7. “Where was the arm?” J. asked.
“In the toilet,” Lucia answered. She was arranging dolls in a row. Most were missing parts or pieces and were conspicuously nude. But she kept on task, her forehead slick with sweat, her skit sticking to her damp legs.
“This is just shit,” she explained. “Trying to do this is shit.”
“Then why do it?” J. asked. He was sitting next to her on the floor. Outside, a scooter hissed. A ray of light slanted through the half basement window, illuminating a world of swirling dust.
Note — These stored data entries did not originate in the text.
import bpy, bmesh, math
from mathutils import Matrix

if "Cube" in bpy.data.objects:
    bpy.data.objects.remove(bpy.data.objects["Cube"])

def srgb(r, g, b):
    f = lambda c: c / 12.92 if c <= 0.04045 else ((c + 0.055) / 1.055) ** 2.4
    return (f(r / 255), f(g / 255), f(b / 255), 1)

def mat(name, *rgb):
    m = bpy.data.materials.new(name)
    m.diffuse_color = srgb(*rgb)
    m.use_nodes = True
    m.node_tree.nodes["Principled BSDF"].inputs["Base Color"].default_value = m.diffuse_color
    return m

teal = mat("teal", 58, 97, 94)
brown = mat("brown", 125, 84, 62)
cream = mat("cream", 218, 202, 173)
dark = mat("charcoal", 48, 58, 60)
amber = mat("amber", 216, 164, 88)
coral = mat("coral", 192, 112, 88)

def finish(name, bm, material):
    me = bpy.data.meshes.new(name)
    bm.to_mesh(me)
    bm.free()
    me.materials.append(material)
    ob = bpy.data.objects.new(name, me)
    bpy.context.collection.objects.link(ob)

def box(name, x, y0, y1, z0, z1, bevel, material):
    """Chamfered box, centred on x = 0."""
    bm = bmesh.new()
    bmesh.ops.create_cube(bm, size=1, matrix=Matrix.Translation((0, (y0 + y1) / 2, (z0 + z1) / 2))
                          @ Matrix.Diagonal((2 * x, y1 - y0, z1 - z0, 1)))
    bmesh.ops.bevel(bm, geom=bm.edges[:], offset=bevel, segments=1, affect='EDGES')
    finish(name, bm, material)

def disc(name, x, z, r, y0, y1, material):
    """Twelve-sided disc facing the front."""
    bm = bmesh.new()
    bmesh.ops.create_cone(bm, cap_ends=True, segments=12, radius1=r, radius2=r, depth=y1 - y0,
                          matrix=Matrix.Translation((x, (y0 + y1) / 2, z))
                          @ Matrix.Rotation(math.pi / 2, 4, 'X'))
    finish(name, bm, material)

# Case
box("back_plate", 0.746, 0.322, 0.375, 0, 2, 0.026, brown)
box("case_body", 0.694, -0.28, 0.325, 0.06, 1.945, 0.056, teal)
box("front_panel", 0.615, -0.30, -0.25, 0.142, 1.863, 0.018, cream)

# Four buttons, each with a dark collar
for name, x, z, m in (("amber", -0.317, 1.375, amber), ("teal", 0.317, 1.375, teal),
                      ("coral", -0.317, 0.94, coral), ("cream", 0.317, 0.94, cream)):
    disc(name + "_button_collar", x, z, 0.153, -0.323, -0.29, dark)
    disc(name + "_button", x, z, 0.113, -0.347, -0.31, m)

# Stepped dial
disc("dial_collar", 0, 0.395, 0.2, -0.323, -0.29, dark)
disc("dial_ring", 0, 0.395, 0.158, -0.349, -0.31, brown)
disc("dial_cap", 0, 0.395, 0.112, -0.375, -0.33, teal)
Lucia moved next to J. and hitched up her skirt. She moved aside her panties and J. placed his hand on the familiar spot. They continued as Lucia cooled, the liquid between her legs began to lose its turgidity and drip down her tights. This was a process they had to complete: like taking a shortcut through a weedy lot tramped down by the feet of a thousand people. But they had to stop: they heard Lucia’s mother open the kitchen door, so the girl adjusted her clothes. She stood for a moment above J. and looking down, frowned.
“Why was the arm in the toilet?” J. asked again, resuming their conversation.
“It came out of Mama,” Lucia explained lithely.
“Why?” J. pressed.
“Shit,” Lucia answered, having moved back to arranging the dolls. “What a supremely shitty job.” And then: “Why?” she grimaced. “Because the baby was in her wrong. It came out in parts and pieces but the first part that came out was the arm in the toilet upstairs and the rest at the hospital.”